Using a Trained Brain
Overview of Using a Trained Brain
Before reading this topic, be sure you have read the following topics:
Once you have finished training with Bonsai, you'll be able to export the brain. Then you'll need to deploy the exported brain, to make sure it is performing well. There are generally three phases of deployment:
- As a controller for the simulation model
- As an advisor for the real system
- As a controller for the real system
Exporting a Brain
Before deploying a brain, the first step is to export it. To do so, follow these steps:
- Go to your Bonsai workspace.
- Right-click on the version of the brain you want to export, and choose Export Version
- Once you have chosen a name, click the Export button.
After a few moments, the exported brain will appear in the menu on the right, in the Exported Brains section. The brain is now ready to be deployed.
Deploying a Brain
We recommend deploying the brain in phases. Each phase is described in the following sections.
Simulation Model Controller
It is always a good idea to evaluate the performance of the brain by allowing it to drive the simulation model. You can learn a lot about the brain by watching it in action. You can also use tools like the Experimenter to run many, many replications, so you can get a sense of the behavior of the brain over many decisions. To allow the brain to control your model, follow these steps:
- Be sure that Docker Desktop is running.
- Right-click the Docker Desktop icon in the system tray, and choose Switch to Linux containers. If you see an option to Switch to Windows containers, do not choose that option; just proceed to the next step.
- Go to your Bonsai workspace.
- In the Exported Brains sections, click the ... button for the brain you want to export.
- Choose View deployment instructions.
- A window will appear with commands for pulling and running a docker container. Run the commands in that window. This will download a container, and run it. The container is a web service: you send a request with the observation space, and it will return the action it has learned to take as a response.
- Open the simulation model.
- Open the properties for the Reinforcement Learning tool.
- From the pickoptions on the On Request Action field, choose Query a Server for an Action.
- In the popup, verify the following:
- The Host field is set to 127.0.0.1
- The Port field matches the port number in the
docker runcommand, usually 5000
- Click the Apply button on the Reinforcement Learning tool.
- Reset and run your model.
As the model runs, it will send the observations to the brain running in the docker container.
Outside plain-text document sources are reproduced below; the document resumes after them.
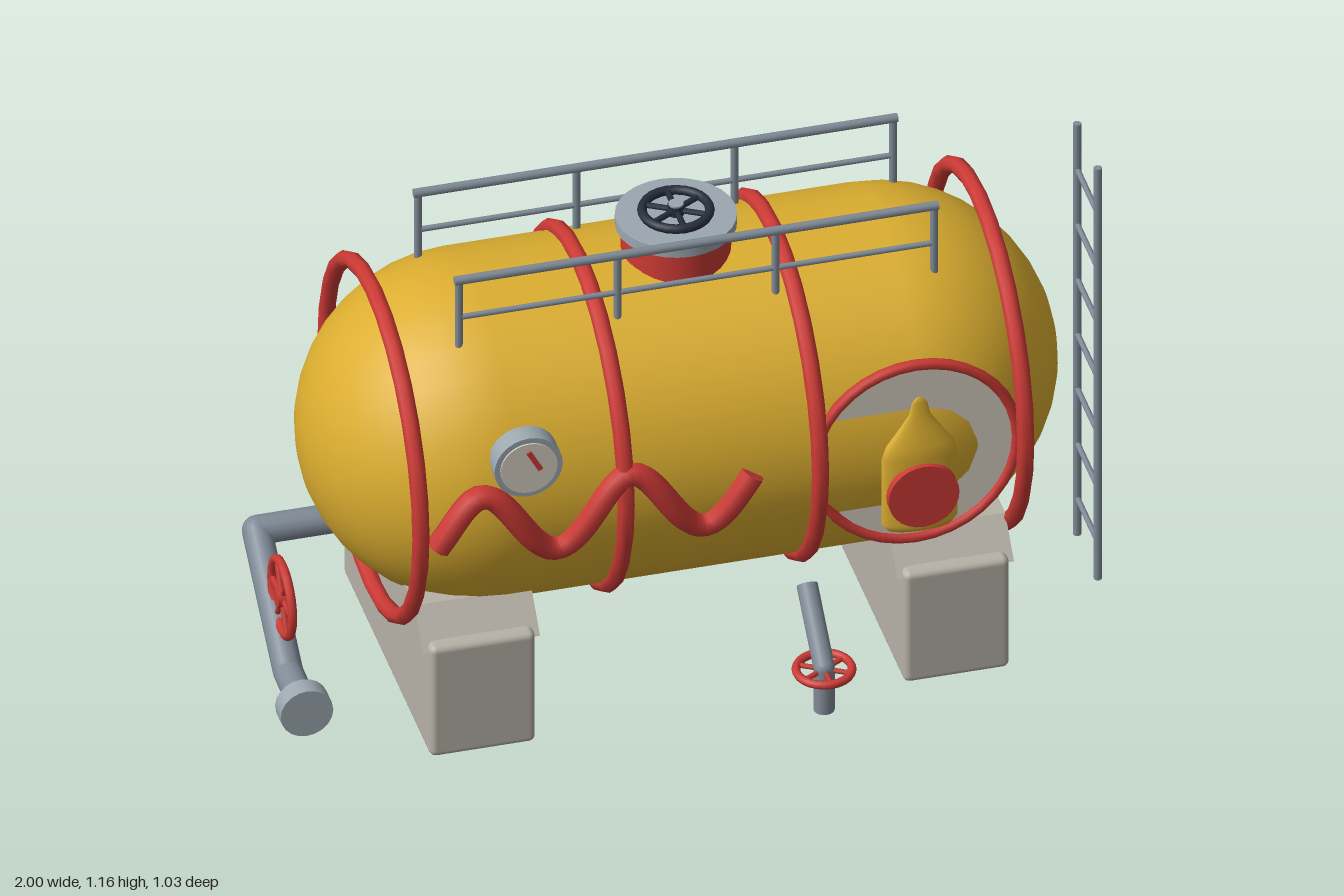
import * as THREE from 'three';
import { RoundedBoxGeometry } from 'three/addons/geometries/RoundedBoxGeometry.js';

const mat = (name, color) => Object.assign(new THREE.MeshStandardMaterial({ color }), { name });
const V = (x, y, z) => new THREE.Vector3(x, y, z);

export function createModel() {
  const model = new THREE.Group();
  model.name = 'storageTank';
  const yellow = mat('tankYellow', 0xdcae30);
  const red = mat('trimRed', 0xcd3a35);
  const steel = mat('steel', 0x808b97);
  const lightSteel = mat('lightSteel', 0x9ca7af);
  const dark = mat('darkIron', 0x262e3c);
  const concrete = mat('concrete', 0xb7b2a7);
  const cream = mat('cream', 0xd6cfc0);

  // Tank axis
  const CX = 0.035, CY = 0.63, CZ = -0.087, R = 0.4;

  const add = (parent, name, geo, material, x = 0, y = 0, z = 0) => {
    const m = new THREE.Mesh(geo, material);
    m.name = name;
    m.position.set(x, y, z);
    parent.add(m);
    return m;
  };
  const group = (name, parent = model) => {
    const g = new THREE.Group();
    g.name = name;
    parent.add(g);
    return g;
  };
  // Round bar between two points
  const rod = (parent, name, a, b, r, material = steel, sides = 10) => {
    const m = add(parent, name, new THREE.CylinderGeometry(r, r, a.distanceTo(b), sides), material);
    m.position.copy(a).lerp(b, 0.5);
    m.quaternion.setFromUnitVectors(V(0, 1, 0), b.clone().sub(a).normalize());
    return m;
  };
  // Pipe with mitred bends through a list of points
  const pipe = (parent, name, pts, r) => {
    for (let i = 1; i < pts.length; i++) {
      rod(parent, name, pts[i - 1], pts[i], r, steel, 14);
      if (i < pts.length - 1) {
        add(parent, name + 'Elbow', new THREE.SphereGeometry(r, 14, 8), steel, ...pts[i].toArray());
      }
    }
  };
  // Spoked handwheel lying flat
  const handwheel = (name, radius, tube, material, hubMaterial) => {
    const g = group(name);
    add(g, 'rim', new THREE.TorusGeometry(radius, tube, 8, 24).rotateX(Math.PI / 2), material);
    for (let i = 0; i < 3; i++) {
      const a = i * Math.PI / 3 + Math.PI / 6;
      const p = V(Math.cos(a) * radius, 0, Math.sin(a) * radius);
      rod(g, 'spoke', p, p.clone().negate(), tube * 0.65, material, 6);
    }
    add(g, 'hub', new THREE.CylinderGeometry(radius * 0.25, radius * 0.25, tube * 2.6, 12), hubMaterial);
    return g;
  };

  // Tank body and hoops
  add(model, 'tankBody', new THREE.CapsuleGeometry(R, 0.94, 10, 36).rotateZ(Math.PI / 2), yellow, CX, CY, CZ);
  for (const x of [-0.665, -0.19, 0.26, 0.735]) {
    add(model, 'hoop', new THREE.TorusGeometry(0.405, 0.02, 8, 28).rotateY(Math.PI / 2), red, x, CY, CZ);
  }

  // Concrete feet with sloped saddles
  const saddleShape = new THREE.Shape([[-0.36, 0.28], [0.36, 0.28], [0.285, 0.362], [-0.285, 0.362]]
    .map(([u, v]) => new THREE.Vector2(u, v)));
  for (const x of [-0.512, 0.585]) {
    const g = group('foot');
    add(g, 'footBlock', new RoundedBoxGeometry(0.245, 0.3, 0.75, 2, 0.016), concrete, x, 0.15, CZ);
    const saddle = new THREE.ExtrudeGeometry(saddleShape, { depth: 0.27, bevelEnabled: false });
    saddle.translate(0, 0, -0.135).rotateY(Math.PI / 2);
    add(g, 'saddle', saddle, concrete, x, 0, CZ);
  }

  // Manhole with dark handwheel
  const hatch = group('manhole');
  add(hatch, 'neck', new THREE.CylinderGeometry(0.124, 0.124, 0.12, 28), red, CX, 1.035, CZ);
  add(hatch, 'flange', new THREE.CylinderGeometry(0.137, 0.137, 0.025, 28), lightSteel, CX, 1.102, CZ);
  handwheel('hatchWheel', 0.076, 0.011, dark, dark).position.set(CX, 1.125, CZ);
  add(hatch, 'hubCap', new THREE.CylinderGeometry(0.017, 0.017, 0.032, 12), lightSteel, CX, 1.127, CZ);

  // Guard rails
  for (const z of [0.088, -0.262]) {
    const g = group('guardRail');
    for (const x of [-0.515, -0.148, 0.218, 0.585]) {
      rod(g, 'post', V(x, 0.965, z), V(x, 1.155, z), 0.009);
    }
    rod(g, 'topRail', V(-0.525, 1.153, z), V(0.595, 1.153, z), 0.011);
    rod(g, 'midRail', V(-0.515, 1.052, z), V(0.585, 1.052, z), 0.007);
  }

  // Ladder
  const ladder = group('ladder');
  for (const z of [0.004, -0.173]) rod(ladder, 'stile', V(0.987, 0, z), V(0.987, 1.125, z), 0.0095);
  for (let i = 0; i < 7; i++) {
    const y = 0.1 + i * 0.15;
    rod(ladder, 'rung', V(0.987, y, 0.004), V(0.987, y, -0.173), 0.0065);
  }

  // End outlet with capped pipe and handwheel
  const outlet = group('endOutlet');
  pipe(outlet, 'outletPipe',
    [V(-0.7, 0.427, CZ), V(-0.935, 0.427, CZ), V(-0.938, 0.23, 0.19), V(-0.938, 0.225, 0.31)], 0.034);
  add(outlet, 'outletFlange', new THREE.CylinderGeometry(0.061, 0.061, 0.048, 20).rotateX(Math.PI / 2),
    lightSteel, -0.938, 0.225, 0.328);
  const sideWheel = handwheel('outletWheel', 0.088, 0.011, red, red);
  sideWheel.rotation.z = Math.PI / 2;
  sideWheel.position.set(-0.938, 0.398, 0.14);

  // Drain pipe with handwheel
  const drain = group('drain');
  pipe(drain, 'drainPipe', [V(0.235, 0.322, 0.295), V(0.235, 0.195, 0.44), V(0.235, 0.08, 0.44)], 0.024);
  handwheel('drainWheel', 0.063, 0.01, red, red).position.set(0.235, 0.19, 0.44);

  // Gauge
  const gauge = group('gauge');
  gauge.position.set(-0.415, 0.778, 0);
  const disc = (r, d) => new THREE.CylinderGeometry(r, r, d, 28).rotateX(Math.PI / 2);
  add(gauge, 'gaugeRim', disc(0.079, 0.05), lightSteel, 0, 0, 0.291);
  add(gauge, 'gaugeFace', disc(0.066, 0.006), cream, 0, 0, 0.317);
  add(gauge, 'needle', new THREE.BoxGeometry(0.012, 0.058, 0.006), red, 0.012, 0.02, 0.322).rotation.z = 0.5;

  // Wavy hose hugging the tank side
  const wave = [];
  for (let i = 0; i <= 32; i++) {
    const x = -0.625 + i * 0.0228;
    const y = 0.625 + 0.085 * Math.cos((x + 0.52) * Math.PI * 2 / 0.342);
    wave.push(V(x, y, CZ + Math.sqrt(R * R - (y - CY) ** 2) + 0.002));
  }
  const hose = group('wavyHose');
  const curve = new THREE.CatmullRomCurve3(wave);
  add(hose, 'hose', new THREE.TubeGeometry(curve, 64, 0.029, 8), red);
  for (const t of [0, 1]) {
    const cap = add(hose, 'hoseEnd', new THREE.CircleGeometry(0.029, 8), red);
    cap.position.copy(curve.getPoint(t));
    cap.quaternion.setFromUnitVectors(V(0, 0, 1), curve.getTangent(t).multiplyScalar(t ? 1 : -1));
  }

  // Round side panel
  const panel = group('sidePanel');
  panel.position.set(0.487, 0.638, 0);
  add(panel, 'panelDisc', disc(0.236, 0.012), cream, 0, 0, 0.286);
  add(panel, 'panelRim', new THREE.TorusGeometry(0.235, 0.013, 8, 36), red, 0, 0, 0.29);

  // Flattened bottle ornament with round red badge
  const profile = [[0, 0.46], [0.074, 0.46], [0.088, 0.478], [0.088, 0.655], [0.078, 0.685],
    [0.05, 0.725], [0.024, 0.765], [0.018, 0.795], [0.008, 0.808], [0, 0.81]]
    .map(([r, y]) => new THREE.Vector2(r, y - 0.638));
  add(panel, 'bottle', new THREE.LatheGeometry(profile, 24).scale(1, 1, 0.31), yellow, 0, 0, 0.326);
  add(panel, 'badge', disc(0.082, 0.02), red, 0, -0.075, 0.355);

  return model;
}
The brain will send its actions back to FlexSim. You can then verify that the brain is performing well, and that it isn't doing anything unexpected. In many cases, watching the model run will reveal a shortcoming in the brain. You'll be able to address that issue and train a better brain, before trying it in the real system.
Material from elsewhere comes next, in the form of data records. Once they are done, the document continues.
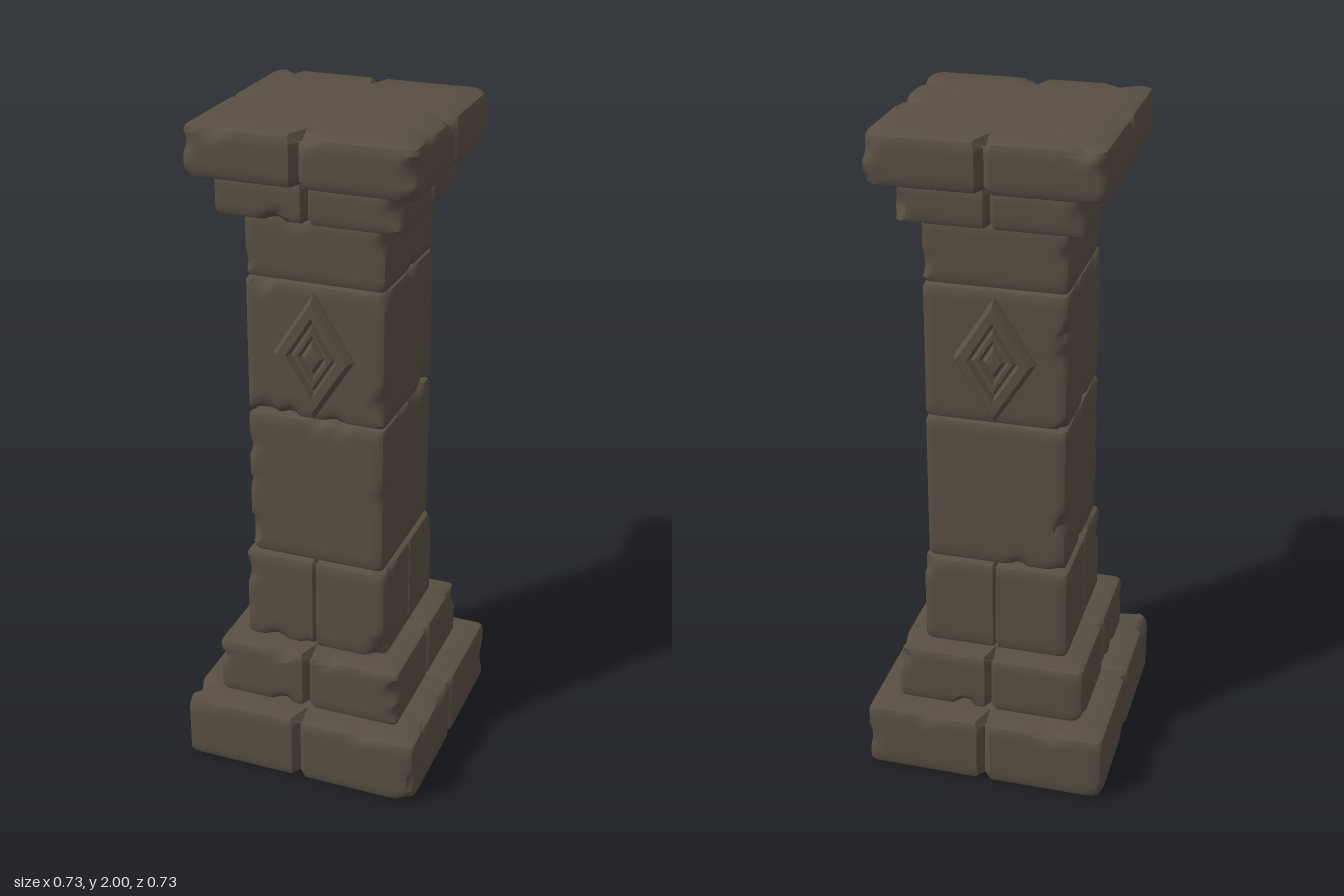
import * as THREE from 'three';
import { toCreasedNormals } from 'three/addons/utils/BufferGeometryUtils.js';

const stone = new THREE.MeshStandardMaterial({ color: 0x584e43 });
stone.name = 'weathered stone';

// small seeded random generator
function makeRandom(seed) {
  let s = seed * 7919 + 13;
  return () => {
    s = (s * 16807) % 2147483647;
    return s / 2147483647;
  };
}

// one row of a block outline: square with rounded corners and a V groove mid-side
function outlineRow(h, y, inset, groove, grooveWidth, drop, corner) {
  const points = [];
  const steps = 10;
  const scale = (h - inset) / h;
  const end = h - corner;
  const half = [];
  for (let i = 0; i <= steps; i++) half.push(grooveWidth + (end - grooveWidth) * i / steps);
  const us = [...half.map((u) => -u).reverse(), 0, ...half];
  for (let side = 0; side < 4; side++) {
    const a = side * Math.PI / 2, s = Math.sin(a), c = Math.cos(a);
    const add = (n, u, py) => points.push(new THREE.Vector3(s * n + c * u, py, c * n - s * u));
    for (const u of us) {
      const mid = u === 0;
      add((h - inset) - (mid ? groove : 0), u * scale, y - (mid ? drop : 0));
    }
    const k = (h - corner * 0.3) * scale;
    add(k, k, y);
  }
  return points;
}

// bevelled stone block with optional mid-side grooves and chipped edges
function block(name, h, y0, y1, { groove = 0, width = 0.008, chips = 10, bevel = 0.016, seed = 1 } = {}) {
  const corner = bevel * 1.1;
  const rows = [];
  const capRows = (y, sign) => [
    outlineRow(h, y, h, 0, 0.004, 0, corner),
    outlineRow(h, y, Math.min(0.085, h * 0.4), 0, 0.004, 0, corner),
    outlineRow(h, y, bevel, groove, width * 1.3, sign * groove, corner),
    outlineRow(h, y - sign * bevel * 0.3, bevel * 0.3, groove, width * 1.3, sign * groove * 0.6, corner),
    outlineRow(h, y - sign * bevel, 0, groove, width, 0, corner),
  ];
  rows.push(...capRows(y0, -1));
  const levels = Math.max(3, Math.round((y1 - y0) / 0.028));
  for (let i = 1; i < levels; i++) {
    const y = THREE.MathUtils.lerp(y0 + bevel, y1 - bevel, i / levels);
    rows.push(outlineRow(h, y, 0, groove, width, 0, corner));
  }
  rows.push(...capRows(y1, 1).reverse());

  // press rounded chips into vertical and horizontal edges
  const random = makeRandom(seed);
  for (let i = 0; i < chips; i++) {
    const sx = random() < 0.5 ? -1 : 1, sz = random() < 0.5 ? -1 : 1;
    const sy = random() < 0.5 ? 0 : 1;
    const along = random(), kind = random();
    const center = new THREE.Vector3(sx * h, y0 + (y1 - y0) * along, sz * h);
    const push = new THREE.Vector3(-sx, 0, -sz);
    if (kind > 0.4) {
      center.y = sy ? y1 : y0;
      push.y = sy ? -1 : 1;
      if (kind > 0.7) { center.x = (along * 2 - 1) * h; push.x = 0; }
      else { center.z = (along * 2 - 1) * h; push.z = 0; }
    }
    const radius = 0.025 + random() * 0.025, depth = 0.006 + random() * 0.009;
    for (const row of rows) for (const p of row) {
      const d = p.distanceTo(center) / radius;
      if (d < 1) p.addScaledVector(push, depth * (1 - d * d));
    }
  }

  const n = rows[0].length, index = [];
  for (let j = 0; j < rows.length - 1; j++) for (let i = 0; i < n; i++) {
    const a = j * n + i, b = j * n + (i + 1) % n, c = b + n, d = a + n;
    if (j > 0) index.push(a, b, c);
    if (j < rows.length - 2) index.push(a, c, d);
    else if (j === 0) index.push(a, c, d);
  }
  const geometry = new THREE.BufferGeometry().setFromPoints(rows.flat());
  geometry.setIndex(index);
  const mesh = new THREE.Mesh(toCreasedNormals(geometry, 0.7), stone);
  mesh.name = name;
  return mesh;
}

// stepped diamond ornament lofted through nested rhombus outlines
function diamond(name) {
  const rings = [
    [0.122, 0.192, 0.195], [0.12, 0.188, 0.215], [0.106, 0.166, 0.235], [0.076, 0.122, 0.235],
    [0.068, 0.108, 0.214], [0.064, 0.102, 0.214], [0.056, 0.09, 0.23], [0.044, 0.07, 0.23],
    [0.036, 0.058, 0.214], [0.033, 0.053, 0.214], [0.022, 0.036, 0.228], [0, 0, 0.23],
  ];
  const points = [], index = [];
  for (const [w, h, z] of rings) {
    for (const [x, y] of [[w, 0], [0, h], [-w, 0], [0, -h]]) points.push(new THREE.Vector3(x, y, z));
  }
  for (let j = 0; j < rings.length - 1; j++) for (let i = 0; i < 4; i++) {
    const a = j * 4 + i, b = j * 4 + (i + 1) % 4;
    index.push(a, b, b + 4);
    if (j < rings.length - 2) index.push(a, b + 4, a + 4);
  }
  const geometry = new THREE.BufferGeometry().setFromPoints(points);
  geometry.setIndex(index);
  const mesh = new THREE.Mesh(toCreasedNormals(geometry, 0.2), stone);
  mesh.name = name;
  mesh.position.y = 1.343;
  return mesh;
}

export function createModel() {
  const pillar = new THREE.Group();
  pillar.name = 'stonePillar';

  // stepped base
  const grooved = { groove: 0.023, width: 0.02 };
  pillar.add(block('baseSlab', 0.367, 0, 0.207, { ...grooved, chips: 14, seed: 3 }));
  pillar.add(block('baseStep', 0.288, 0.207, 0.389, { ...grooved, width: 0.016, chips: 12, seed: 8 }));
  pillar.add(block('plinth', 0.222, 0.389, 0.682, { groove: 0.012, width: 0.007, seed: 5 }));

  // shaft
  pillar.add(block('lowerShaft', 0.21, 0.682, 1.144, { chips: 18, seed: 11 }));
  pillar.add(block('ornamentBlock', 0.209, 1.144, 1.553, { chips: 14, seed: 17 }));
  pillar.add(block('upperShaft', 0.208, 1.553, 1.742, { chips: 8, seed: 23 }));

  // capital
  pillar.add(block('capitalStep', 0.267, 1.742, 1.857, { ...grooved, width: 0.014, chips: 10, seed: 29 }));
  pillar.add(block('capitalSlab', 0.328, 1.857, 2, { ...grooved, chips: 14, bevel: 0.02, seed: 31 }));

  // ornaments on front and back
  const front = diamond('frontDiamond');
  const back = diamond('backDiamond');
  back.rotation.y = Math.PI;
  pillar.add(front, back);
  return pillar;
}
If your brain behaves well in a simulated environment, you can proceed to deploy the brain in the real system in an advisory role. The exact details of how this is done will be completely unique for each system. the basic steps are as follows:
- Run the brain's container as a server.
- Read from the system's sensors or databases, and construct the same observations used to train the model.
- Send the observations to the brain's server.
- Provide a way to view the response action.
The goal of this step is to let experienced employees observe what the trained brain would choose to do, and validate that the brain is taking reasonable actions. If the trained brain is recommending unreasonable actions, it may need to be adjusted and retrained.
Some systems will stop deployment here. Because the brain knows how to make good data-driven decisions, employees can use it as a resource, making their jobs easier.
In some systems, it may not be possible or necessary for an employee to apply the brain's instructions. In these cases, the brain can be used to make decisions without human supervision. The system and brain form a fully closed loop. As the system runs, it automatically sends observation data to the brain, and automatically applies the brain's decisions.